The chief of New York’s Department of Environmental Conservation (DEC) said Thursday he was considering whether to extend a 60-day comment period on DEC’s hydraulic fracturing (fracking) report, which was issued in July.

DEC last month issued recommendations on fracking, which among other things would require operators to disclose chemicals used and prohibit drilling in all primary aquifers, watersheds of New York City and Syracuse, and all state-owned land (see Shale Daily, July 5). A 60-day public comment period then was launched, but some groups, including some lawmakers, have called for an extension to 180 days.

DEC Commissioner Joe Martens said he wasn’t “shutting the door” on whether to extend the comment period. “I’m reviewing all of their comments and we’ll make a decision on that at the end of the month,” Martens said. He spoke after the first meeting of DEC’s High-Volume Hydraulic Fracturing Advisory Panel, which met behind closed doors.

Among other things, the panel has begun work on a timeline to develop regulations that would ensure that state regulators, including the DEC, have enough resources to properly oversee future drilling activities. Martens said the panel’s initial recommendations are expected by early November. At the top of the list is DEC staffing requirements. The department has cut more than 859 full-time jobs in the past three years.

“We hope to have a series of recommendations from them in the form of a report, probably in two stages,” Martens said. “We’re asking them to look at the state issues first and the local issues next because the department has to put together a budget and submit it to the governor’s office in December.

“So we’re going to try and complete the assessment of state agency needs by early November so that we can take their recommendations, consider them and hopefully fold our own recommendations into our budget request.”

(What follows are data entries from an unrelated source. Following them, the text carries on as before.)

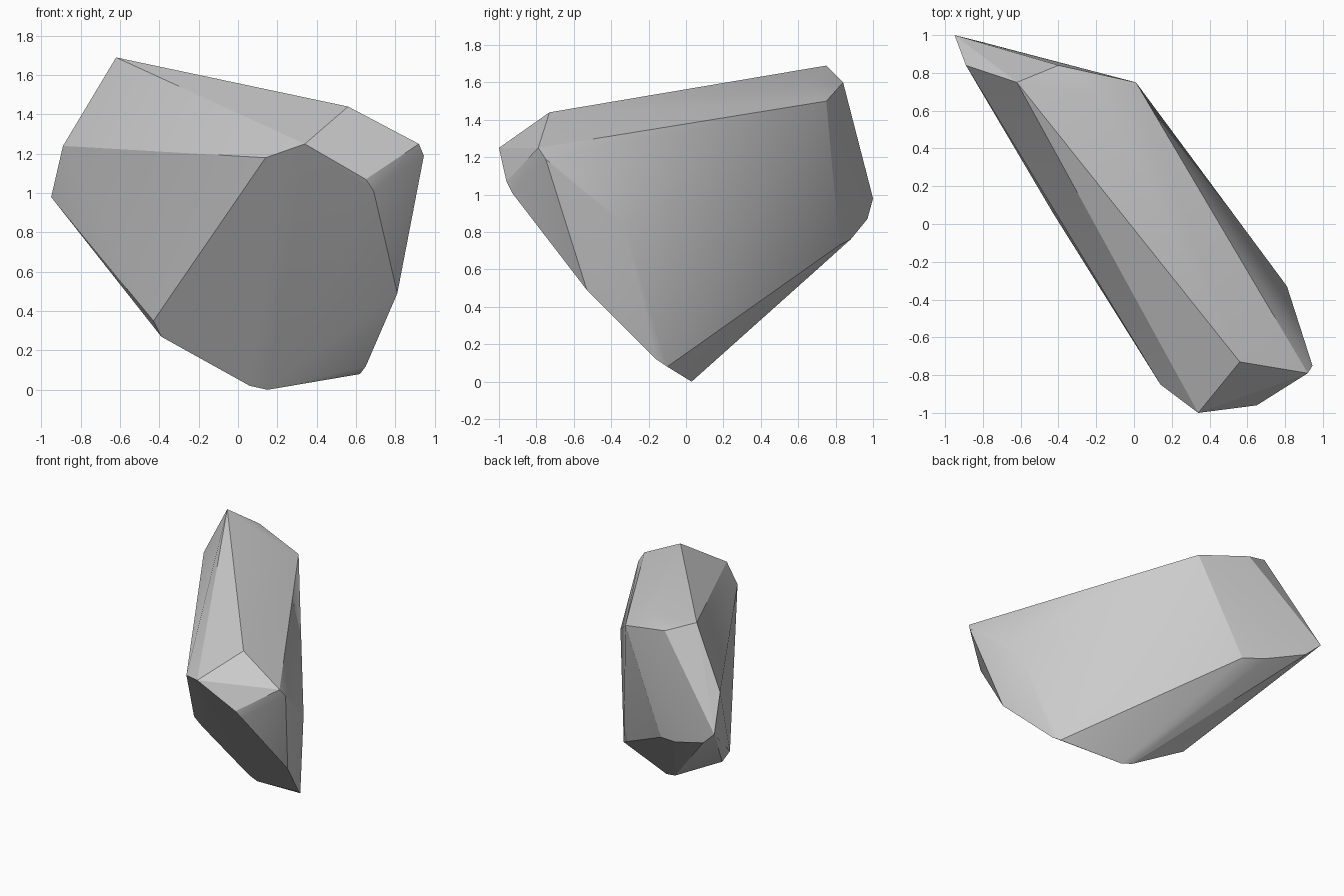
import bpy, bmesh, math

if "Cube" in bpy.data.objects:
    bpy.data.objects.remove(bpy.data.objects["Cube"])

# Corner points of the faceted boulder, grouped by region
top_ridge = [(-.62, .75, 1.69), (-.40, .84, 1.60), (-.16, .67, 1.59),
             (.01, .75, 1.50), (.56, -.73, 1.44)]
left_back_end = [(-.95, 1.0, .98), (-.89, .84, 1.24), (-.83, .97, .87),
                 (-.52, .88, .76), (-.35, .82, .73)]
right_front_end = [(.92, -.79, 1.25), (.945, -.75, 1.19), (.81, -.33, .84),
                   (.81, -.53, .49), (.65, -.96, 1.07), (.69, -.93, 1.01),
                   (.34, -1.0, 1.25), (.14, -.85, 1.18)]
base = [(.15, .03, 0), (.06, .05, .02), (.62, -.10, .08), (.65, -.16, .12),
        (-.39, .10, .27), (-.43, .06, .35)]

# Wrap the corners in a convex hull
bm = bmesh.new()
for co in top_ridge + left_back_end + right_front_end + base:
    bm.verts.new(co)
hull = bmesh.ops.convex_hull(bm, input=bm.verts[:])
loose = [v for v in bm.verts if not v.link_faces]
bmesh.ops.delete(bm, geom=loose, context='VERTS')
bmesh.ops.recalc_face_normals(bm, faces=bm.faces[:])

mesh = bpy.data.meshes.new("boulder")
bm.to_mesh(mesh)
bm.free()
boulder = bpy.data.objects.new("boulder", mesh)
bpy.context.collection.objects.link(boulder)

# Soft shading across shallow facets, crisp main edges
bpy.context.view_layer.objects.active = boulder
boulder.select_set(True)
bpy.ops.object.shade_smooth_by_angle(angle=math.radians(20))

Panel members plan to share information in the interim with the next meeting slated in early September. Initial panel members, composed of energy industry representatives, lawmakers, regulators and environmentalists, were appointed in July when the draft recommendations were issued. Five additional people were named Thursday, including Brad Gill, who is executive director of the New York Independent Oil & Gas Association. Also serving on the panel will be Chemung County Executive Thomas Santulli, Robert Williams of the Joint Landowners Coalition, Jeff Williams of the New York Farm Bureau and Town of Smyrna Supervisor James Bays.